I wasn't sure how to focus this essay but in the end I decided I just want to show a few pretty pictures of a place we spent five days wandering around: a sort of rectangular circle approximately an hour from Traverse City. A lunch stop:
We were a hundred yards from the main road down what they label as an "unmaintained seasonal road."
It dead ended into a National park Service Gate so we turned in the circle in front of the gate, threw-pen the doors and took up our chores...Layne made lunch and I walked the hound with my camera.
I have made an effort to show the interior of the van as it is, our crumpled bed, a king sized sheet on the bottom tucked in all round and another sheet on top designed to catch dog hairs and dust. Rusty will only stretch out here when we aren't driving. Consequently he is ending each day in a coma of exhaustion.Custom Coach loves paying attention to the details.

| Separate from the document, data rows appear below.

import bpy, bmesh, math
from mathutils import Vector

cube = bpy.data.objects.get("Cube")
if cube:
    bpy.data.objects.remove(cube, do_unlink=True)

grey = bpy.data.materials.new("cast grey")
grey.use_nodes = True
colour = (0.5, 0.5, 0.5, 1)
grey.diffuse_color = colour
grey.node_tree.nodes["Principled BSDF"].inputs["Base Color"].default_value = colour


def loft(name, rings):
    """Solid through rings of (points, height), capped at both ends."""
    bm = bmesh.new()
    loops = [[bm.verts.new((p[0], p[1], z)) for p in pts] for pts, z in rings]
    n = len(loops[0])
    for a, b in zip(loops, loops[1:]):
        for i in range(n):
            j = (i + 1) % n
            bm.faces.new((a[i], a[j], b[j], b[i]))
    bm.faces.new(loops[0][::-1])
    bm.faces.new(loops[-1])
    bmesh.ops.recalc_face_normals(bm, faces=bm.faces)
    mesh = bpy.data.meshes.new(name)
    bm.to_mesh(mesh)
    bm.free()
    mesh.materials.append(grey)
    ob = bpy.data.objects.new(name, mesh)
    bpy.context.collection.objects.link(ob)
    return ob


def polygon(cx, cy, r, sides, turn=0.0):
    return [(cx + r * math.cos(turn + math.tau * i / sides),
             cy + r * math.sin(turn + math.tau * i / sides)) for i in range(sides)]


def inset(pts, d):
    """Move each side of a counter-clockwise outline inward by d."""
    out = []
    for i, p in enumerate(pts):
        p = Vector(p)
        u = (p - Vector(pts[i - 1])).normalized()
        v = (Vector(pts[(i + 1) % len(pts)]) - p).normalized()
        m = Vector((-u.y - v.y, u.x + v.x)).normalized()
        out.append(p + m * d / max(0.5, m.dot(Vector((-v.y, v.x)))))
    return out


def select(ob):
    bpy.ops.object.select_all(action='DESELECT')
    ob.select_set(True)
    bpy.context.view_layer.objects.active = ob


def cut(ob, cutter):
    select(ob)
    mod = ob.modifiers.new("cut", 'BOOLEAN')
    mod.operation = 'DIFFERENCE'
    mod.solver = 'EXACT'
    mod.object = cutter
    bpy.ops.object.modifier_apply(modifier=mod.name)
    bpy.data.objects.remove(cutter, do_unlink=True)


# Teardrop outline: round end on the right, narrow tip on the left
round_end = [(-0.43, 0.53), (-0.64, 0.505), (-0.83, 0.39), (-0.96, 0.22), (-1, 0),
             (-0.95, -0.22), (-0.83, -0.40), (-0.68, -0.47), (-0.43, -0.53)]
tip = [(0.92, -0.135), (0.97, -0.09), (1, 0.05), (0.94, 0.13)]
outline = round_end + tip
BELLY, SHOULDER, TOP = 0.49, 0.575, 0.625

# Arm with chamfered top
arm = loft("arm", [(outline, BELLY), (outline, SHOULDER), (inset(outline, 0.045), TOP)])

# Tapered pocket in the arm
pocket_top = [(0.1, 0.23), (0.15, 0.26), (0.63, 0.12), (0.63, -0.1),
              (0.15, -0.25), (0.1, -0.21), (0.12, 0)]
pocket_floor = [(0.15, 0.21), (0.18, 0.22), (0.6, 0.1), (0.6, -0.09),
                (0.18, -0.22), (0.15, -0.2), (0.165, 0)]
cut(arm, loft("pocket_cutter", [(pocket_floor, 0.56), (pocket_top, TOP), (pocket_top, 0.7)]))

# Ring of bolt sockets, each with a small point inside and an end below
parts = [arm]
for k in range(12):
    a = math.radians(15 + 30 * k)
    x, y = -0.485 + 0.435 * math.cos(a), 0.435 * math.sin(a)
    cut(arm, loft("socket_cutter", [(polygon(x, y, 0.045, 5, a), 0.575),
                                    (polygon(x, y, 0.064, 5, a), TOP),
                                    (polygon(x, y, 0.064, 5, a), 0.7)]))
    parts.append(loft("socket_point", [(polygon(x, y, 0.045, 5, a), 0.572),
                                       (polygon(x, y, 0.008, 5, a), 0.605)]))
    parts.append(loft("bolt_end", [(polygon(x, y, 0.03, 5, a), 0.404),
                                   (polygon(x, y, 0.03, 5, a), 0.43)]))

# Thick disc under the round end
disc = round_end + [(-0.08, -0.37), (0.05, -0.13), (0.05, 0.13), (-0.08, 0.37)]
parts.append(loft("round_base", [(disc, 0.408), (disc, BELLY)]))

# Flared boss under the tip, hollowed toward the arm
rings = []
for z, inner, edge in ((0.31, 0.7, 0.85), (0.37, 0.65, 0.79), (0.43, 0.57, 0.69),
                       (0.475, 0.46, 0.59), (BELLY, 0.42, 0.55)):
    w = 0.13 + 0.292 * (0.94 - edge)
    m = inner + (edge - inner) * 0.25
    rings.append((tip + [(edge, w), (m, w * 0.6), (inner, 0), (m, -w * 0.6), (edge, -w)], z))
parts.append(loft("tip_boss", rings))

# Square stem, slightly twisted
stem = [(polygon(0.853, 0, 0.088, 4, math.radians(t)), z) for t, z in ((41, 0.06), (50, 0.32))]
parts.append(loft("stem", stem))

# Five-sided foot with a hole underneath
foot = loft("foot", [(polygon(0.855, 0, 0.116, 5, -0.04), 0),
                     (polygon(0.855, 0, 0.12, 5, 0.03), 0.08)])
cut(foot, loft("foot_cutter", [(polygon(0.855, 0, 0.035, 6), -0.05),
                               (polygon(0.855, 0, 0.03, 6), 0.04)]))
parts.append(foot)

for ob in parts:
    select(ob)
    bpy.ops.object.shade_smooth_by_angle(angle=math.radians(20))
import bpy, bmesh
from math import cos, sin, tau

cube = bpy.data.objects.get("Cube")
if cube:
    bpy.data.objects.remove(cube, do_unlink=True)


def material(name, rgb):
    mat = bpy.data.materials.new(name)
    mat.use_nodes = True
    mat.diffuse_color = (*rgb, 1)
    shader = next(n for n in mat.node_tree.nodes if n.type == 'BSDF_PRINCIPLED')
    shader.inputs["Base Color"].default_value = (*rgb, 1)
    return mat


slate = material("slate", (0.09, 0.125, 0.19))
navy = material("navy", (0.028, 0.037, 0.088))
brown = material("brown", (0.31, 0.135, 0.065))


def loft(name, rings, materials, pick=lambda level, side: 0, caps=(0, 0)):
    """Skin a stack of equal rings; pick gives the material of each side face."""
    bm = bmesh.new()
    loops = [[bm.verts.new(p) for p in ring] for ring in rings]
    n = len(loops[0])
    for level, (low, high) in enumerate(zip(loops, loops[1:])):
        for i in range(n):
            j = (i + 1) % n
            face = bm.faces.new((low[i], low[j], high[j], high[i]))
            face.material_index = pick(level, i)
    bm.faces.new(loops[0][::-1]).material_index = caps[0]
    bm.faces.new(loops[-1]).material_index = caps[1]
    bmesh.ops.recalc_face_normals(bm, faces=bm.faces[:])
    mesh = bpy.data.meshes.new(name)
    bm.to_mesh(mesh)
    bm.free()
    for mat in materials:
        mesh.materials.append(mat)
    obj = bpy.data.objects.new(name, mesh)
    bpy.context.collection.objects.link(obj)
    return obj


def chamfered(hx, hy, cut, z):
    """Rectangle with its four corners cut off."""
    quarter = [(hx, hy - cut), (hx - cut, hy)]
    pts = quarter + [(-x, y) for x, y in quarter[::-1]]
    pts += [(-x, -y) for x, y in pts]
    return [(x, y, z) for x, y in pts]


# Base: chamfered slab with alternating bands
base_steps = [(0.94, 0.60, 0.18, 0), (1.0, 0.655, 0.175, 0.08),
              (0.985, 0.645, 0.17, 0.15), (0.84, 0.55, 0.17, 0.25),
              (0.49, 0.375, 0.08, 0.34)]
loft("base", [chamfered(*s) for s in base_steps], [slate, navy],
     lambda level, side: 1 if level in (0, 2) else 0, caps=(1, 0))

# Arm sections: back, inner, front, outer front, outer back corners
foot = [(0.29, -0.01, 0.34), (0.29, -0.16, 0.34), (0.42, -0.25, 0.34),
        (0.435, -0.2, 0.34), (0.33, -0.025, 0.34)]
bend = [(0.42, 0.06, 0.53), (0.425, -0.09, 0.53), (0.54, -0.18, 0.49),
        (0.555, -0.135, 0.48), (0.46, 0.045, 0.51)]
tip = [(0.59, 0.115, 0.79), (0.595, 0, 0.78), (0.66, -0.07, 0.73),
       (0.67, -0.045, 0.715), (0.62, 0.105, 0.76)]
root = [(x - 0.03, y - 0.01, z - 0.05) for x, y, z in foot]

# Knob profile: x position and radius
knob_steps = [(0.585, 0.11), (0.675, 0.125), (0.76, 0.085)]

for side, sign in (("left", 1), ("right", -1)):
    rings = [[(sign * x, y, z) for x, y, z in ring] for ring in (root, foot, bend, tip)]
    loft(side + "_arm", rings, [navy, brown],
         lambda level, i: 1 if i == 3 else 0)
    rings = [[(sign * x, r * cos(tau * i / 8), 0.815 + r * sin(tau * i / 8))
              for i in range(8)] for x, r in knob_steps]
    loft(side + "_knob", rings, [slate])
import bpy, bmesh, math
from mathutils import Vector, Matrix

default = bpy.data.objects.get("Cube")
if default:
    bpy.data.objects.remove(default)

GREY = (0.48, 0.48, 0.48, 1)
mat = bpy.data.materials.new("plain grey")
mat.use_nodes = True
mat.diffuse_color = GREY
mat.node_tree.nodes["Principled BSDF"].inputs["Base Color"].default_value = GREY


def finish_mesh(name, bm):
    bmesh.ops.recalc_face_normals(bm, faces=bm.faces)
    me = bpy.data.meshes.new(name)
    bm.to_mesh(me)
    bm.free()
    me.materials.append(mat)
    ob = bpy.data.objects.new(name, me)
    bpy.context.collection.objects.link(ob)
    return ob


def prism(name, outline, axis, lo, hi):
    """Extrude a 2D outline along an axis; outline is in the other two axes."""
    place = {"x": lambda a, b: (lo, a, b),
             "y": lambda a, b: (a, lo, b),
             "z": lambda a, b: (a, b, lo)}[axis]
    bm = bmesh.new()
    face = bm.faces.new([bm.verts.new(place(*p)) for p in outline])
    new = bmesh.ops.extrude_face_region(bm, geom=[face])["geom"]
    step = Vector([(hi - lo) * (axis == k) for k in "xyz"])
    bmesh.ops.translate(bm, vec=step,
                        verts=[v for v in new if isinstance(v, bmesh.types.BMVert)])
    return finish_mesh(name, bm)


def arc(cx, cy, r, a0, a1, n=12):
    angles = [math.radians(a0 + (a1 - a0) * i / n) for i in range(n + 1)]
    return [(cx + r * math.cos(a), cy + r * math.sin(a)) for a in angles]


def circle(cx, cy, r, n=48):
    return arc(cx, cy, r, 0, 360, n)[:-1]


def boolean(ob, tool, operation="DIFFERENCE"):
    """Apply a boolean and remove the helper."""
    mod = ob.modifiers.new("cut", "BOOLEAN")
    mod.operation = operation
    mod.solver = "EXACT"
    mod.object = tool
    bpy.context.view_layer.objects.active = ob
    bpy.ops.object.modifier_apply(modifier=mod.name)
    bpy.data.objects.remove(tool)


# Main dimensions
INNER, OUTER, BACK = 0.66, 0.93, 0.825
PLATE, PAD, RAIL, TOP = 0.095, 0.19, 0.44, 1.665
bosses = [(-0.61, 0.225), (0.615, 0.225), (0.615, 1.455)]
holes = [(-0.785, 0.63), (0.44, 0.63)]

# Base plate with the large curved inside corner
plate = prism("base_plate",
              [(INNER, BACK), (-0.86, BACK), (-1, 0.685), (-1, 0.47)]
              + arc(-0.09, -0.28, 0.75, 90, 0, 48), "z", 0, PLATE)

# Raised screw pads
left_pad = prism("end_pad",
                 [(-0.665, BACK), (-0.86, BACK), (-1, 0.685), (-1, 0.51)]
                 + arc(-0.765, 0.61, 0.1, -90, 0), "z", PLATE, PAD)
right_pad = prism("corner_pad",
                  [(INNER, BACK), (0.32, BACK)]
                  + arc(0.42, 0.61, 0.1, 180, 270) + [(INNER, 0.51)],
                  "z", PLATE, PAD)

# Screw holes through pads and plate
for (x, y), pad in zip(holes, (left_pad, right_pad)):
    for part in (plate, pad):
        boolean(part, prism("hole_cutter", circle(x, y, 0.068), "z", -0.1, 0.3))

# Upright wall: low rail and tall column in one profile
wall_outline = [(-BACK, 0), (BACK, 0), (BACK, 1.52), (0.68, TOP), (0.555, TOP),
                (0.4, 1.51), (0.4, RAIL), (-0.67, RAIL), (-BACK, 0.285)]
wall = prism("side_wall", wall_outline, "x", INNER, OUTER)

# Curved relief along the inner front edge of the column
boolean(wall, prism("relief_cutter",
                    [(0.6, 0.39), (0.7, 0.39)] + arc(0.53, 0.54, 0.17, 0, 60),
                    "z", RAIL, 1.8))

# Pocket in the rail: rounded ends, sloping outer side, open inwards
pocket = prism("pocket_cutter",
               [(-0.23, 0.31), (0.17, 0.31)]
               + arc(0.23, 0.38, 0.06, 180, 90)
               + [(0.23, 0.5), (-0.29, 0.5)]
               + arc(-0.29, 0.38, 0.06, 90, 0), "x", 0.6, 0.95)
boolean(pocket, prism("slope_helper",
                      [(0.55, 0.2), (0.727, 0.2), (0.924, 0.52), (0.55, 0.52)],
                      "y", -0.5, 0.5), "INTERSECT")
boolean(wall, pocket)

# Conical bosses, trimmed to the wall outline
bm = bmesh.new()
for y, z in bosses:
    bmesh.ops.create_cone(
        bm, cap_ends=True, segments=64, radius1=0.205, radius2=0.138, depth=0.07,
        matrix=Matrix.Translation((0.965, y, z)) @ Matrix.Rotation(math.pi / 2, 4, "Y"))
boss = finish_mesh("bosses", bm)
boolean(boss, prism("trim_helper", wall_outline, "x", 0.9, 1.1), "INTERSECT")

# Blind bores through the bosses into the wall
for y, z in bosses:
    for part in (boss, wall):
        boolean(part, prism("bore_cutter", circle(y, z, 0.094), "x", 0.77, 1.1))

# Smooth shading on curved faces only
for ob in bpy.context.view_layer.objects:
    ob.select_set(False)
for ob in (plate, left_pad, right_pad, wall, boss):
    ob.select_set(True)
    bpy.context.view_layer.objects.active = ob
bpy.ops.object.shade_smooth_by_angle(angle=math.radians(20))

Photography can be a giant pain in the ass frankly. I have heard it said and I have found it to be true that traveling and taking pictures is a mass of conflicts. There are so many demands on your time and attention that it takes dedication to find time to be alone with the camera. At home Rusty knows his own trails but here he is tugging hither and yon chasing new scents. And I have no time to compose my own pictures and there is so much to look at and think about and enjoy.
We tested ourselves and our furniture driving dirt roads. we did get slightly stuck once, spinning our road tires in an accidental mud hole. I took my foot off the accelerator and let the Promaster walk us out of the mud. Four wheel drive will not be needed. I carry a tire inflator in case we need to deflate the tires temporarily to get across soft ground, though we found none of that on this trip.
Rusty got better the farther we went, enjoying the stops but much more ready to come back to the new space we called home.
Home is where you park it, even for a short while:
Rusty relaxed after his walk while we worked. As we exercised a few cars went by and a couple of bicycles until a power walking white man about our age with a gray flat top and piercing blue eyes stared at us as he strode past and his look was so disapproving and his face was creased in such a scowl we talked it over, admitted we both got a strong negative vibe and decided to get going right away.
I am very sensitive to the idea of not screwing things up for others who might come after us, so beyond leaving no trace I also want to leave no pissed off residents in our wake. I see it all the time at work in Key West where people who live in houses are always on the look out for nomads wrecking their zen. I didn't much want the Gauleiter of Glen Arbor bringing code compliance crashing down with a No Parking sign on this inoffensive little pull out. We scooted with our tails between our legs sitting on our towels to absorb the seat from our tabada.
It was a lovely cool sunny morning which made the indoor outdoor living easy. Its true though that van living is very weather dependent. Later we found ourselves parked and listening to rain pouring down. It was snug all right but not conducive o the indoor/outdoor living you see here. I walked Rusty between downpours and we retreated to the tiny cabin as the rain returned.
Our routines are forming and we have to remember to filter water from the tank for our drinking bottles stored in the fridge. Our trash can is tiny and needs frequent emptying. And that involves at the can recycling separation pulling the few cans and few recyclables from the small container. Oh, and then the porta-potty needs its own emptying routines.
But then you get a front row fridge when local supplies are for salmon the honor system. Traverse City is the capital of cherry production I believe. If not, it should be as they are delicious.
How much time could I spend with a camera gawping at the scenery in these northern fields and towns and woods?
Long straight roads undulating across all this greenery:
My sailor buddy Webb likes life on the ocean, the open spaces of salt water but for a mere van driver like me the colors of the Great Lakes and the wooded shorelines and indentations make for great views.
And if you're in a. van they sometimes even welcome you. How about that?